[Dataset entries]

• • • •

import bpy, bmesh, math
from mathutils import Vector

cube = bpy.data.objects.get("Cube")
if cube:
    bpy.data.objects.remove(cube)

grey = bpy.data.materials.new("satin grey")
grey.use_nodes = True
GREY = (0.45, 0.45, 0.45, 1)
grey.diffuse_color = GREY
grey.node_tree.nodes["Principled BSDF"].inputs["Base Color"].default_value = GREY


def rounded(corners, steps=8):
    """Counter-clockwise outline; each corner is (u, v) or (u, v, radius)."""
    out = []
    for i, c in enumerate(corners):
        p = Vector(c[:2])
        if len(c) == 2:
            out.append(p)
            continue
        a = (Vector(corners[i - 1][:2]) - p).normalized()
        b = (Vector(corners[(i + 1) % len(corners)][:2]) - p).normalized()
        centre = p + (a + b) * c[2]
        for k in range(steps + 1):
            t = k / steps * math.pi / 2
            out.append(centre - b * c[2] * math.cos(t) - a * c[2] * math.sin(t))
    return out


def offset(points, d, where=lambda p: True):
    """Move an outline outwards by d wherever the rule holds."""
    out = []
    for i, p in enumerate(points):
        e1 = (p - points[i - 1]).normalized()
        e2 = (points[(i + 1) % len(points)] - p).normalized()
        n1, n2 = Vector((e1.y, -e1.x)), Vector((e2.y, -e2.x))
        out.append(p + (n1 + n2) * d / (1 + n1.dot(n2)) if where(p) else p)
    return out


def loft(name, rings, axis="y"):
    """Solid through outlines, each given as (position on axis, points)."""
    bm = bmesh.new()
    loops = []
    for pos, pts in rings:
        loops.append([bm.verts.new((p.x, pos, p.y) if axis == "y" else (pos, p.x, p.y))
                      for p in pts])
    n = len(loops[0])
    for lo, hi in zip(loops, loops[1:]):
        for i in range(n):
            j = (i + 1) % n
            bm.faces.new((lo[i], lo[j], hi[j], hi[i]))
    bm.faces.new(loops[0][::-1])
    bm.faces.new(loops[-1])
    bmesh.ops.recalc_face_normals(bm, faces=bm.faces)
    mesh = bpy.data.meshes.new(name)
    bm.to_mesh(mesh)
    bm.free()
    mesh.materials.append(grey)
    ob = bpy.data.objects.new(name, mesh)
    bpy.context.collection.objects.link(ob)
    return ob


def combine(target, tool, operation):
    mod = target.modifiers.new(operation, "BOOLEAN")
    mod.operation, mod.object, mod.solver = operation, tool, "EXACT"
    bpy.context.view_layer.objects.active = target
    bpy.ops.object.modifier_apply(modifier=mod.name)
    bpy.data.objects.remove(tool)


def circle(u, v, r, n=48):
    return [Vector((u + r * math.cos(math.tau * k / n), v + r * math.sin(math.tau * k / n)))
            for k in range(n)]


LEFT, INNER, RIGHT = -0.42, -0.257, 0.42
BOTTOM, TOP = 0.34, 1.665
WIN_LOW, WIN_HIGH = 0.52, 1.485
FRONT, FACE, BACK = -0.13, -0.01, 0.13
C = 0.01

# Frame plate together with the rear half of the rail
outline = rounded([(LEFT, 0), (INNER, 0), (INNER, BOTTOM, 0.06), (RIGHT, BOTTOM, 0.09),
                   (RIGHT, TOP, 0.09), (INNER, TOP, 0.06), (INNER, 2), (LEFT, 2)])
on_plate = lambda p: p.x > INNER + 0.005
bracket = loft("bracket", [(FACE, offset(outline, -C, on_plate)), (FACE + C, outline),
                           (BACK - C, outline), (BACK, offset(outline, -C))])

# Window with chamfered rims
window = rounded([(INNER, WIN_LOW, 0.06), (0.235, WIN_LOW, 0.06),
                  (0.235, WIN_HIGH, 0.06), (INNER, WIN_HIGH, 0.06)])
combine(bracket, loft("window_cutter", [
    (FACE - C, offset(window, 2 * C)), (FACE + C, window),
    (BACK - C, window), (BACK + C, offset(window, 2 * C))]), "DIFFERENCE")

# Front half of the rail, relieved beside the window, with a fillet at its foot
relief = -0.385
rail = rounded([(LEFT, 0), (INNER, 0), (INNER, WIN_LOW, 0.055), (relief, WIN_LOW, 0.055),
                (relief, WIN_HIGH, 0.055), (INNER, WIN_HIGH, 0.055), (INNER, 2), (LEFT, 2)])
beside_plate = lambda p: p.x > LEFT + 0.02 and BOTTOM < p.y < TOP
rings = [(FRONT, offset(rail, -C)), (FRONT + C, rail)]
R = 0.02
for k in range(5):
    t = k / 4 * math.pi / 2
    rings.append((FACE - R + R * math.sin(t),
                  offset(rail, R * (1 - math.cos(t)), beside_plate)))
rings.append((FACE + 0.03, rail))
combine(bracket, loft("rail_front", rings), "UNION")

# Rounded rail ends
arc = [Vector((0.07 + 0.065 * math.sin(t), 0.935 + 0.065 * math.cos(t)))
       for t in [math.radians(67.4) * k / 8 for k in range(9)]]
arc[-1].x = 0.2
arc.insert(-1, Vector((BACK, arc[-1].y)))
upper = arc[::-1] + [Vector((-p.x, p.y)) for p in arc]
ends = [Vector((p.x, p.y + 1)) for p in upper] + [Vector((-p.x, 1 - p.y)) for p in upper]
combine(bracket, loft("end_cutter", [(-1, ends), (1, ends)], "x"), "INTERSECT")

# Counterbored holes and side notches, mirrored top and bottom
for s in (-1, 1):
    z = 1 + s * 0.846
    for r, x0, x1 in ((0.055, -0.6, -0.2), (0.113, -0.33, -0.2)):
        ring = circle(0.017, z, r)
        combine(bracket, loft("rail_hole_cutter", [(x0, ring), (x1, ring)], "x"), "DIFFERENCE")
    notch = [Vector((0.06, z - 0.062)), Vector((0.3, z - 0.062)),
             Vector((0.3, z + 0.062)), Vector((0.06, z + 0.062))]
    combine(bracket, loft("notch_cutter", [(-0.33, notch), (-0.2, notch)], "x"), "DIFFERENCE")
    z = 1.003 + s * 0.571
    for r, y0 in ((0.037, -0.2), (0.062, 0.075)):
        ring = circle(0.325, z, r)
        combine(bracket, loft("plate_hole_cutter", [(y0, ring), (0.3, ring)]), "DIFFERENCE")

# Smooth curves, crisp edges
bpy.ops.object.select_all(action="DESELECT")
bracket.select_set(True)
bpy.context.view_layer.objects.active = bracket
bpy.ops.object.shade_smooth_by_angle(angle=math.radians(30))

• • • •

AIM OF THE TASK: Search the entries above for the string "context". Copy each line in which it appears.

ANSWER SECTION:
    bpy.context.collection.objects.link(ob)
    bpy.context.view_layer.objects.active = target
bpy.context.view_layer.objects.active = bracket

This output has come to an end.